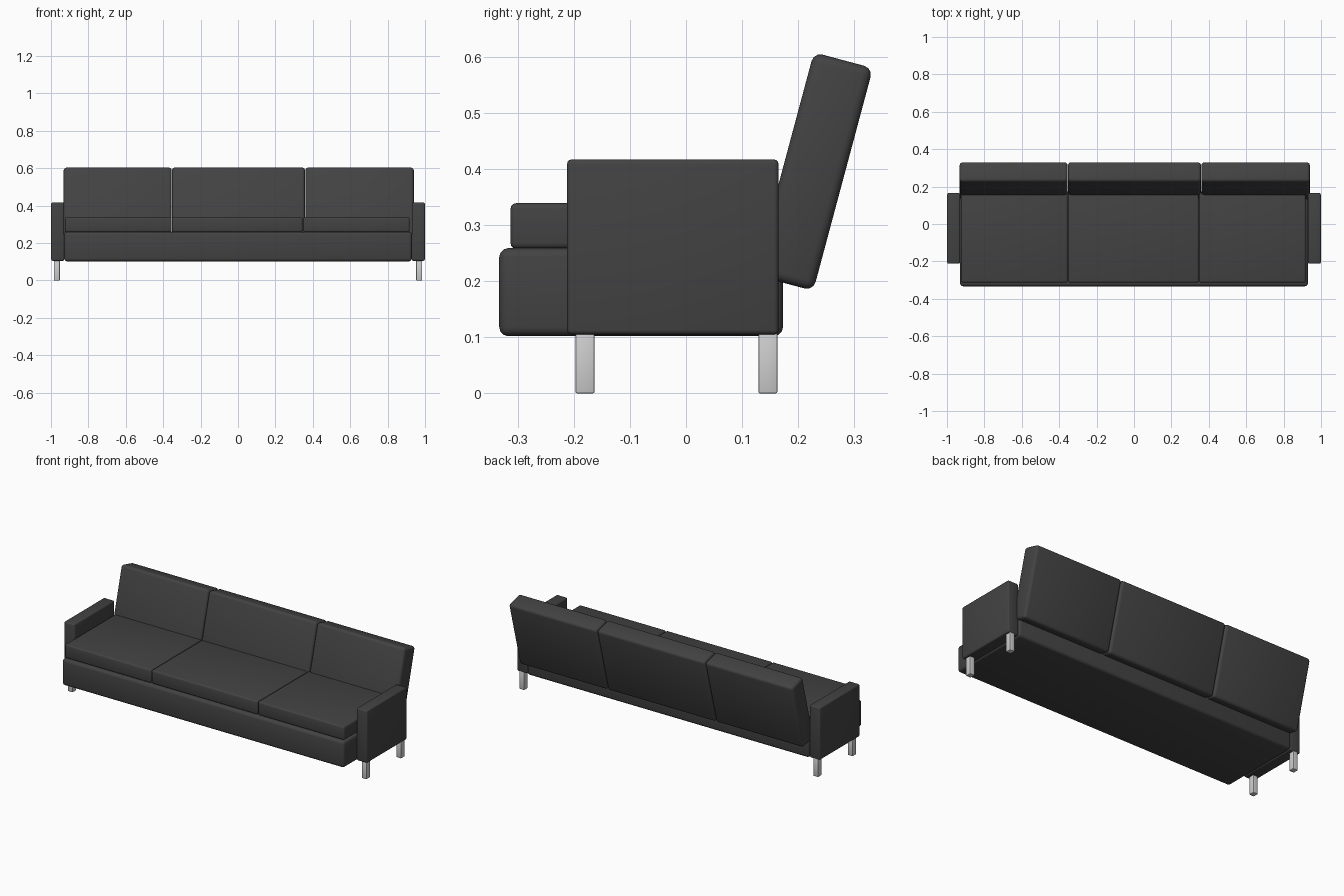
import bpy, math
from mathutils import Matrix

if "Cube" in bpy.data.objects:
    bpy.data.objects.remove(bpy.data.objects["Cube"])


def material(name, value):
    m = bpy.data.materials.new(name)
    m.diffuse_color = (value, value, value, 1)
    m.use_nodes = True
    m.node_tree.nodes["Principled BSDF"].inputs["Base Color"].default_value = m.diffuse_color
    return m


charcoal = material("charcoal fabric", 0.055)
silver = material("pale metal", 0.62)


def box(name, x, y, z, mat, bevel, tilt=0.0, segments=3):
    """Rounded box from (min, max) ranges, tilted about its own x axis."""
    size = [r[1] - r[0] for r in (x, y, z)]
    bpy.ops.mesh.primitive_cube_add(size=1, location=[sum(r) / 2 for r in (x, y, z)])
    ob = bpy.context.object
    ob.name = name
    ob.data.transform(Matrix.Diagonal((*size, 1)))
    ob.rotation_euler.x = tilt
    ob.data.materials.append(mat)
    mod = ob.modifiers.new("rounded edges", 'BEVEL')
    mod.width = bevel
    mod.segments = segments
    bpy.ops.object.modifier_apply(modifier=mod.name)
    bpy.ops.object.shade_smooth_by_angle(angle=math.radians(35))
    return ob


# Base under the cushions
box("base", (-0.93, 0.93), (-0.333, 0.173), (0.102, 0.259), charcoal, 0.016)

# Three seat cushions and three leaning back cushions
seat_x = [(-0.925, -0.355), (-0.353, 0.346), (0.348, 0.918)]
back_x = [(-0.932, -0.355), (-0.353, 0.358), (0.360, 0.940)]
for side, sx, bx in zip(("left", "middle", "right"), seat_x, back_x):
    box(side + "_seat_cushion", sx, (-0.313, 0.17), (0.258, 0.339), charcoal, 0.01)
    box(side + "_back_cushion", bx, (0.173, 0.282), (0.190, 0.601), charcoal, 0.016,
        tilt=-math.radians(15))

# Arms, each standing on two square legs
for side, s in (("left", -1), ("right", 1)):
    box(side + "_arm", sorted((s * 0.929, s * 0.999)), (-0.212, 0.165), (0.105, 0.417),
        charcoal, 0.008)
    for place, y in (("front", -0.18), ("back", 0.146)):
        box(f"{side}_{place}_leg", sorted((s * 0.953, s * 0.985)),
            (y - 0.017, y + 0.017), (0, 0.11), silver, 0.003, segments=2)
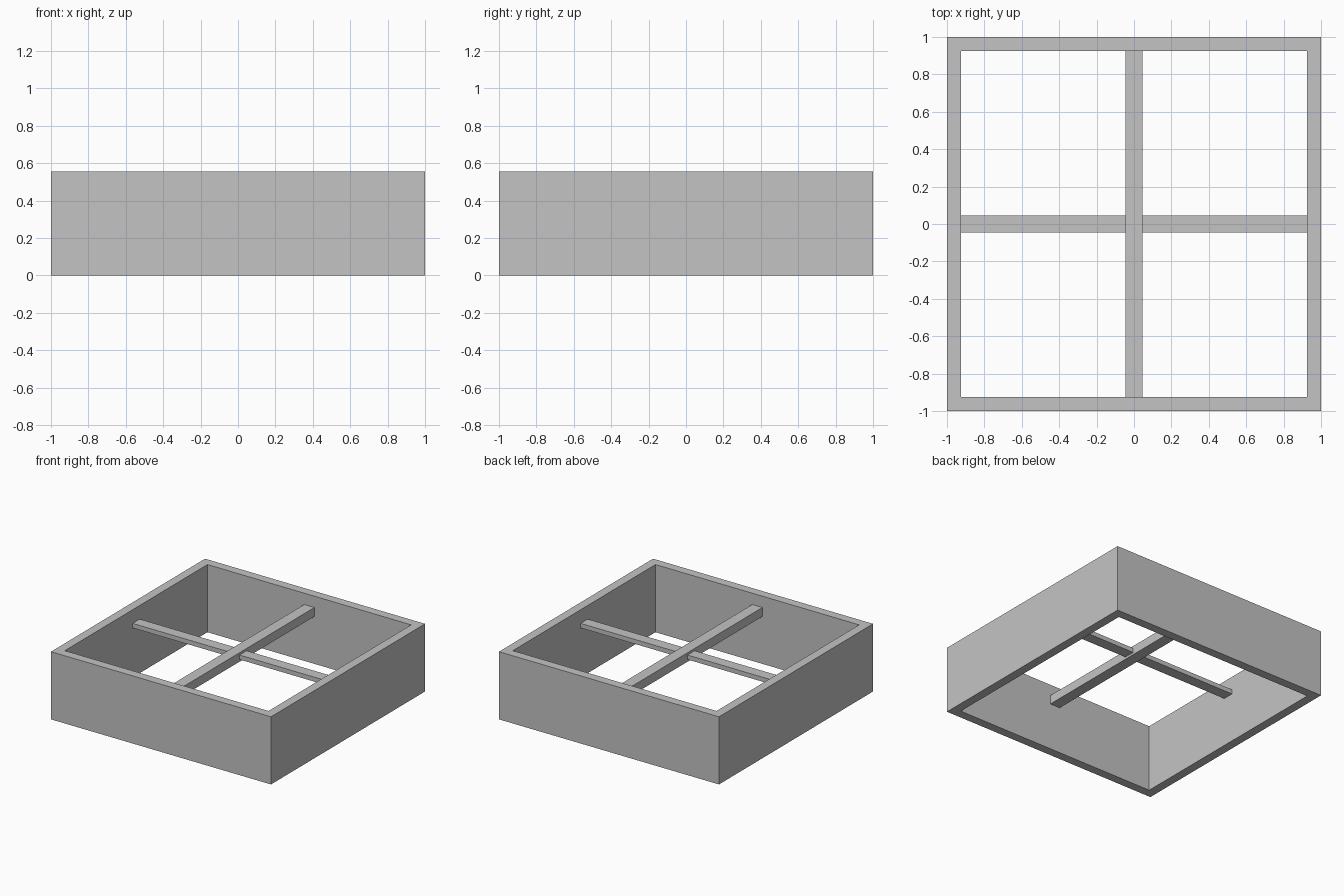
import bpy
import bmesh

cube = bpy.data.objects.get("Cube")
if cube:
    bpy.data.objects.remove(cube, do_unlink=True)

HEIGHT = 0.556
INNER = 0.926      # half size of the opening
BAR = 0.046        # half width of the cross bars

# Single grey finish
grey = bpy.data.materials.new("light grey")
grey.use_nodes = True
colour = (0.55, 0.55, 0.55, 1)
grey.diffuse_color = colour
grey.node_tree.nodes["Principled BSDF"].inputs["Base Color"].default_value = colour


def finish(name, bm):
    bmesh.ops.recalc_face_normals(bm, faces=bm.faces)
    mesh = bpy.data.meshes.new(name)
    bm.to_mesh(mesh)
    bm.free()
    mesh.materials.append(grey)
    obj = bpy.data.objects.new(name, mesh)
    bpy.context.collection.objects.link(obj)
    return obj


def box(name, low, high):
    bm = bmesh.new()
    bmesh.ops.create_cube(bm, size=1)
    for v in bm.verts:
        v.co = [l if c < 0 else h for c, l, h in zip(v.co, low, high)]
    return finish(name, bm)


# Square frame: four mitred walls, open above and below
bm = bmesh.new()
corners = [(-1, -1), (1, -1), (1, 1), (-1, 1)]
loops = [[bm.verts.new((x * r, y * r, z)) for x, y in corners]
         for r, z in ((1, 0), (1, HEIGHT), (INNER, HEIGHT), (INNER, 0))]
for a, b in zip(loops, loops[1:] + loops[:1]):
    for i in range(4):
        j = (i + 1) % 4
        bm.faces.new((a[i], a[j], b[j], b[i]))
finish("frame_walls", bm)

# Deep bar from front to back, thinner bars meeting its sides
box("long_cross_bar", (-BAR, -INNER, 0.389), (BAR, INNER, 0.463))
box("left_cross_bar", (BAR, -BAR, 0.407), (INNER, BAR, 0.444))
box("right_cross_bar", (-INNER, -BAR, 0.407), (-BAR, BAR, 0.444))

———

Lines with the string "finish": pick each one out of the material and return it.

Task solution
# Single grey finish
def finish(name, bm):
    return finish(name, bm)
finish("frame_walls", bm)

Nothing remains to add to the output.